A moving, multifaceted, and magical hour, presented with honesty and subtle artistry.
I'm overwhelmed by everything in this film. It's the film I'd like to watch, the moments I'd like to remember, the movie I want to make. It's perfect.
Such a pleasure to watch this during the current girlhood/girl power renaissance in film. Subtle, fat with dialogue, and good tunes--the last 5 minutes made me hold my breath. A partially autobiographical work, literary critic Judith Mayne has written awesome things about lesbian desire in Portrait: "what shapes the girl-meets-boy story is the simultaneous desire... to connect with another girl and to tell stories."
Simple, beautiful, and unpretentious. A day in the life of a a Belgian girl. A snapshot of a specific time, place, and set of emotions that cover everything from life, to love, to philosophy, to work and the status quo. It most poignantly captures the contradictions and conflicted emotions of youth. I loved every scene with music, and was glad that after she stole that Leonard Cohen record the music made a reprisal.

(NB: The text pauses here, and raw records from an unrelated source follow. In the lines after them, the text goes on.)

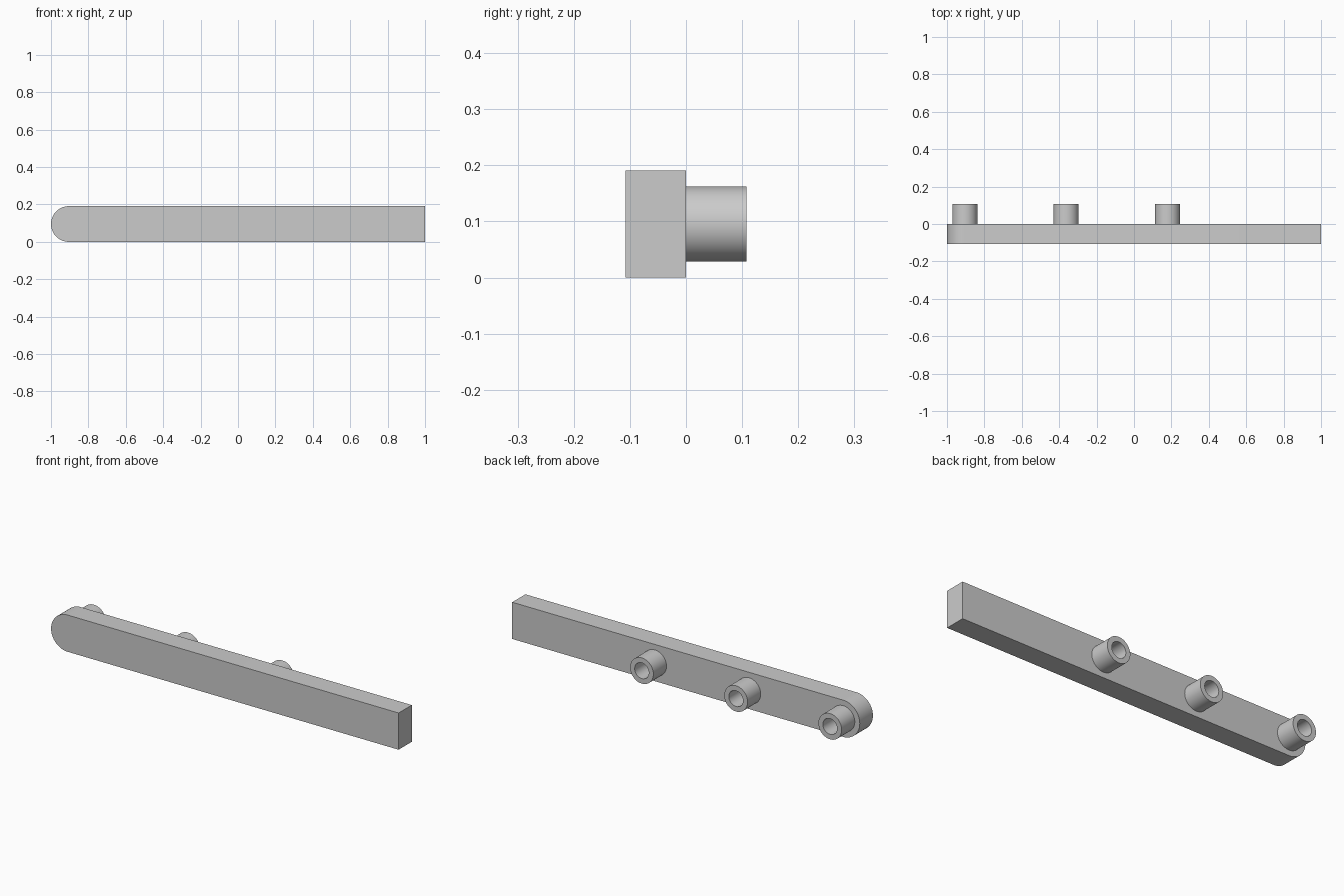
import bpy
import bmesh
from math import cos, sin, pi, radians

if "Cube" in bpy.data.objects:
    bpy.data.objects.remove(bpy.data.objects["Cube"], do_unlink=True)

HALF_HEIGHT = 0.0955
DEPTH = 0.108
PEG_RADIUS = 0.067
BORE_RADIUS = 0.041
END_X = -1 + HALF_HEIGHT

grey = bpy.data.materials.new("light_grey")
grey.use_nodes = True
colour = (0.6, 0.6, 0.6, 1)
grey.diffuse_color = colour
grey.node_tree.nodes["Principled BSDF"].inputs["Base Color"].default_value = colour


def finish(bm, name, location=(0, 0, 0)):
    """Turn a bmesh into a shaded object."""
    bmesh.ops.recalc_face_normals(bm, faces=bm.faces)
    mesh = bpy.data.meshes.new(name)
    bm.to_mesh(mesh)
    bm.free()
    mesh.materials.append(grey)
    obj = bpy.data.objects.new(name, mesh)
    obj.location = location
    bpy.context.collection.objects.link(obj)
    bpy.ops.object.select_all(action="DESELECT")
    obj.select_set(True)
    bpy.context.view_layer.objects.active = obj
    bpy.ops.object.shade_smooth_by_angle(angle=radians(30))
    return obj


def make_bar():
    """Bar with a half-round right end and a square left end."""
    steps = 32
    outline = [(1, 0), (1, 2 * HALF_HEIGHT)]
    for i in range(steps + 1):
        a = pi / 2 + pi * i / steps
        outline.append((END_X + HALF_HEIGHT * cos(a),
                        HALF_HEIGHT + HALF_HEIGHT * sin(a)))
    bm = bmesh.new()
    face = bm.faces.new([bm.verts.new((x, -DEPTH, z)) for x, z in outline])
    extruded = bmesh.ops.extrude_face_region(bm, geom=[face], use_keep_orig=True)
    moved = [v for v in extruded["geom"] if isinstance(v, bmesh.types.BMVert)]
    bmesh.ops.translate(bm, verts=moved, vec=(0, DEPTH, 0))
    finish(bm, "bar")


def make_peg(name, x):
    """Hollow peg standing on the back of the bar."""
    bm = bmesh.new()
    profile = [(PEG_RADIUS, 0), (PEG_RADIUS, DEPTH),
               (BORE_RADIUS, DEPTH), (BORE_RADIUS, 0)]
    verts = [bm.verts.new((r, y, 0)) for r, y in profile]
    edges = [bm.edges.new((verts[i], verts[(i + 1) % 4])) for i in range(4)]
    bmesh.ops.spin(bm, geom=verts + edges, cent=(0, 0, 0), axis=(0, 1, 0),
                   angle=2 * pi, steps=48, use_merge=True)
    bmesh.ops.remove_doubles(bm, verts=bm.verts, dist=0.0001)
    finish(bm, name, (x, 0, HALF_HEIGHT))


make_bar()
for name, x in (("end_peg", END_X), ("middle_peg", -0.363), ("inner_peg", 0.179)):
    make_peg(name, x)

Everything that this should be, it is. It's very clearly rooted in its setting, and it creates an incomplete sense of intimacy by offering us such a close snapshot of Michèle and limiting it to one day. All youth's pessimism, idealization, depression, and romantic confusion is here and deeply familiar. So many scenes are just stunning, and Circé is perfect in her role. A gorgeous work of great sadness and nostalgia.